The experience transformed us.
Below are some pictures I took of our process. There are still some gaps as we wait for missing photos to manifest. A huge thank you to everyone who took pictures and got them to me. If you have any pics of the sculpture please email me at firstname.lastname@example.org.
The drawings we submitted with the grant. The sculpture sits on top of a firebox. The wood goes in the openings in the front.
Drawing of cross section of kiln. The wood goes in the front and then through the sculpture.
Starting the sculpture. Joey operating the weed burner.
Our maquette sitting next to the big sculpture.
The first seam. We built the sculpture in sections so we could lift it. The seam has a flange to keep the section lined up.
View of the back. Rachel working on the hands.
Top of the second section almost done with some perspective.
We built the sculpture with big coils. We put plastic over the seams to keep the clay from sticking to itself.
Rachel operating the weed burner. Bandit looking concerned
The finished head before we drilled the holes.

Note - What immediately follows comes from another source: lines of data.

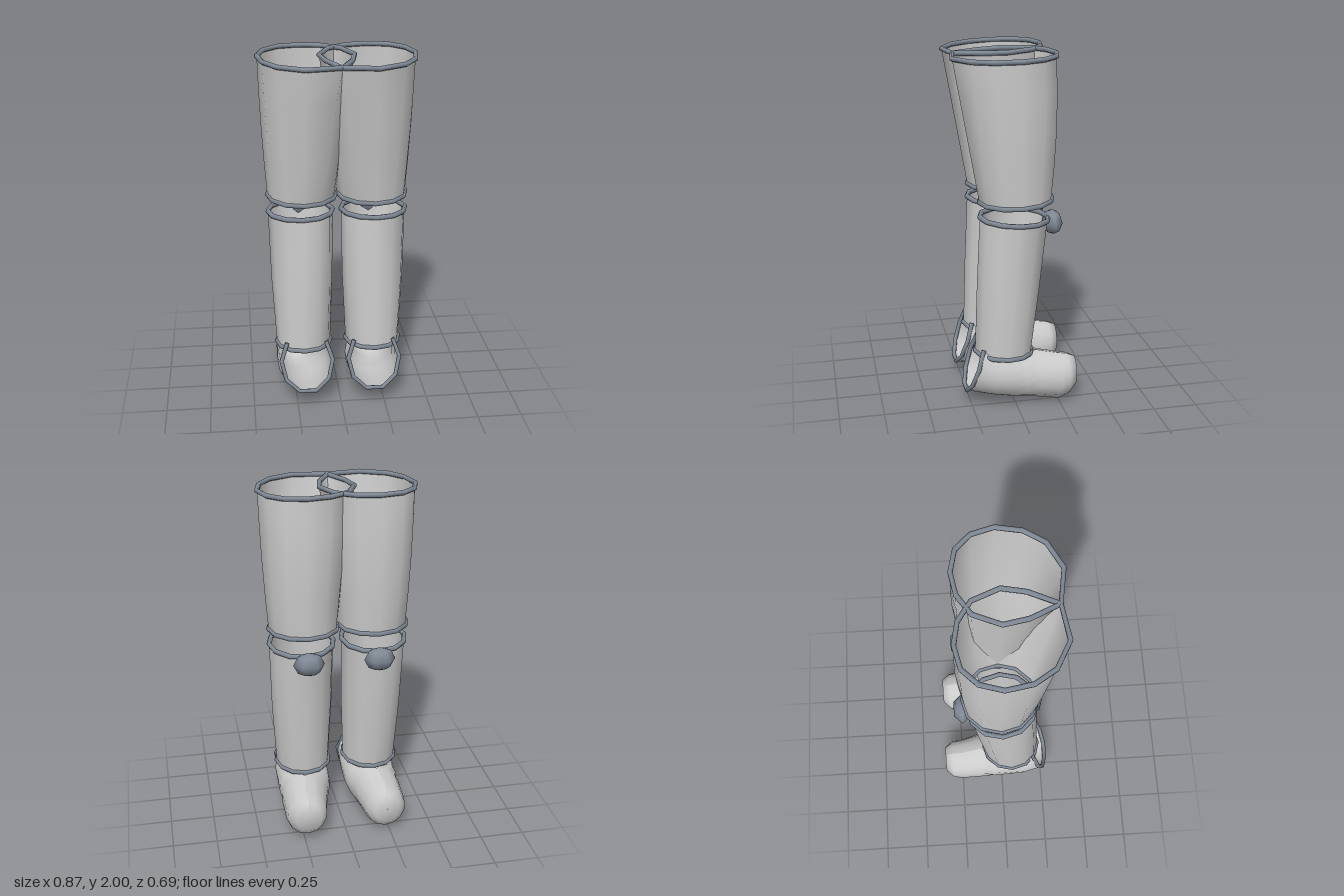
import * as THREE from 'three';

const SIDES = 12;
const V = (x, y, z) => new THREE.Vector3(x, y, z);
const plate = new THREE.MeshStandardMaterial({ color: 0xcccccc, side: THREE.DoubleSide });
const trim = new THREE.MeshStandardMaterial({ color: 0x808a96, side: THREE.DoubleSide });

function addMesh(parent, name, geometry, material) {
  const mesh = new THREE.Mesh(geometry, material);
  mesh.name = name;
  parent.add(mesh);
  return mesh;
}

// Skin through rows of points; closed rows wrap round
function loft(rows, closed, flip) {
  const n = rows[0].length, index = [];
  for (let r = 0; r < rows.length - 1; r++) {
    for (let c = 0; c < (closed ? n : n - 1); c++) {
      const a = r * n + c, b = r * n + (c + 1) % n, d = a + n, e = b + n;
      if (flip) index.push(a, d, b, b, d, e);
      else index.push(a, b, d, b, e, d);
    }
  }
  const g = new THREE.BufferGeometry().setFromPoints(rows.flat());
  g.setIndex(index);
  g.computeVertexNormals();
  return g;
}

// Faceted tube running straight from point to point
function edging(points, radius, closed) {
  const curve = new THREE.CatmullRomCurve3(points, closed);
  curve.getPointAt = (u, target) => curve.getPoint(u, target);
  curve.getTangentAt = (u, target) => curve.getTangent(u, target);
  return new THREE.TubeGeometry(curve, closed ? points.length : points.length - 1, radius, 6, closed);
}

// Oval row of points, tilted along z by the slope
function oval(x, y, z, rx, rz, slope) {
  return Array.from({ length: SIDES }, (_, i) => {
    const a = i / SIDES * Math.PI * 2, pz = z - rz * Math.sin(a);
    return V(x + rx * Math.cos(a), y + slope * pz, pz);
  });
}

// Foot section: arc around the sole, open at the top unless reach is PI
function footSection([z, x, w, bottom, h, reach, rake = 0]) {
  return Array.from({ length: 15 }, (_, i) => {
    const a = -reach + 2 * reach * i / 14, y = bottom + h * (1 - Math.cos(a));
    return V(x + w * Math.sin(a), y, z + rake * (y - bottom));
  });
}

function createLeg(side) {
  const leg = new THREE.Group();
  leg.name = side > 0 ? 'leftLeg' : 'rightLeg';
  const mirror = row => row.map(p => V(p.x * side, p.y, p.z));
  const shell = (name, rows, closed) =>
    addMesh(leg, name, loft(rows.map(mirror), closed, side < 0), plate);
  const rim = (name, row, closed = true, radius = 0.014) =>
    addMesh(leg, name, edging(mirror(row), radius, closed), trim);

  // Thigh: round at the knee, wide and drawn out to the back at the hip
  const thighBottom = oval(0.195, 1.2, -0.01, 0.193, 0.2, -0.03);
  const thighTop = [[0.425, 0], [0.39, -0.12], [0.31, -0.2], [0.19, -0.227], [0.07, -0.205],
    [-0.035, -0.135], [-0.095, 0.01], [-0.07, 0.14], [0, 0.295], [0.19, 0.325], [0.33, 0.25], [0.4, 0.14]]
    .map(([x, z]) => V(x, 1.98 - 0.03 * z, z));
  const thighRows = [];
  for (let r = 0; r <= 4; r++) {
    const t = r / 4, bulge = Math.sin(t * Math.PI);
    thighRows.push(thighBottom.map((p, i) => {
      const q = p.clone().lerp(thighTop[i], t);
      if (q.z < 0) q.z -= 0.08 * bulge * -q.z;
      q.x += (q.x > 0.25 ? 0.006 : 0) * bulge;
      return q;
    }));
  }
  shell('thighPlate', thighRows, true);
  rim('thighTopRim', thighTop);
  rim('thighBottomRim', thighBottom);

  // Shin: slopes back towards the ankle
  const shinBottom = oval(0.2, 0.315, 0.06, 0.155, 0.162, 0.05);
  const shinTop = oval(0.205, 1.103, 0, 0.182, 0.19, 0.05);
  shell('shinPlate', [shinBottom, oval(0.203, 0.7, 0.031, 0.174, 0.178, 0.05), shinTop], true);
  rim('shinTopRim', shinTop);
  rim('shinBottomRim', shinBottom);

  // Knee boss
  const knee = addMesh(leg, 'kneeBoss', new THREE.SphereGeometry(1, 6, 4), trim);
  knee.scale.set(0.087, 0.07, 0.055);
  knee.rotation.y = Math.PI;
  knee.position.set(0.197 * side, 1.06, -0.217);

  // Foot: toe to heel, open above the ankle and at the heel
  const foot = [
    [-0.35, 0.23, 0.001, 0.16, 0.001, Math.PI],
    [-0.35, 0.23, 0.075, 0.07, 0.09, Math.PI],
    [-0.305, 0.23, 0.113, 0.025, 0.121, Math.PI],
    [-0.25, 0.23, 0.12, 0.003, 0.137, Math.PI],
    [-0.12, 0.215, 0.138, 0.022, 0.14, Math.PI],
    [-0.05, 0.205, 0.15, 0.028, 0.148, 2.6],
    [0.02, 0.2, 0.155, 0.034, 0.155, 2.3],
    [0.13, 0.2, 0.155, 0.055, 0.152, 2.25],
    [0.28, 0.192, 0.147, 0.09, 0.168, 2.28, -0.32],
  ].map(footSection);
  shell('footPlate', foot, false);
  rim('heelRim', foot[foot.length - 1].filter((_, i) => i % 2 === 0), false, 0.013);
  return leg;
}

export function createModel() {
  const model = new THREE.Group();
  model.name = 'legArmour';
  for (const side of [1, -1]) model.add(createLeg(side));
  return model;
}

And here's the first big gap. The journey from the studio to the festival was the most intimidating part. We took the sculpture apart in four sections and transported them on thick foam in a caravan of several cars and trucks with two trailers of wood 20 miles to the site. It went pretty smoothly.
The crew assembled in front of the sculpture on the burn field.
The effigy burn the night before. We candled the kiln the day and night with a propane burner to try and purge the moisture out of the clay.
We wrapped the sculpture in high temperature fiber blanket to insulate the heat and help us get it up past 2000 degrees. You can see where some of the moisture exploded part of the chest. Things had been going pretty smooth until the sculpture started cracking and exploding. We were afraid it might fall over at some point, hopefully not on us when we unwrapped it. At this point we were really riding by the seat of our pants.
Wrapping the fiber over the shoulders.
The sculpture glowing underneath the fiber.
Many thanks to all the people who were there taking pictures, especially Carter Smith, who took the above photo and some others below
Unwrapping the fiber (thanks Weasel for the photos!!)
The sculpture revealed glowing hot. There was a struggle to remove the fiber. By the time the bottom was uncovered the head had cooled some.
We didnt know what the fire was going to do with the small holes we drilled. Maybe it would flicker upwards? Flames wound up coming out from every hole.
photo: Carter Smith
We weren't sure if fire was going to come out of the pots in the hands at all when we made it. Every time we stoked it flames shot out several feet.
A beautiful shot of the crew with special celebrity appearance by Alex Greenwood who helped tremendously with the transportation and firing. Thanks dudebro!!! photo: Carter Smith
Our friends kept the kiln burning all night.
Personally, it is going to take a while to really process what we saw.
The sculpture in the morning. A combination of moisture exploding in the walls, shrinkage, and thermal shock shattered the sculpture into a million pieces.
The firebox was still over 600 degrees in the morning but we had to start breaking down to leave the festival that afternoon.
The top section removed. It came apart in several pieces.
Taking the next section down in pieces.
The firebricks and sculpture fragments cooling off around the floor of the firebox.
Some of the fragments
The site cleared.
Pack it in, pack it out.
(those aren't our chairs)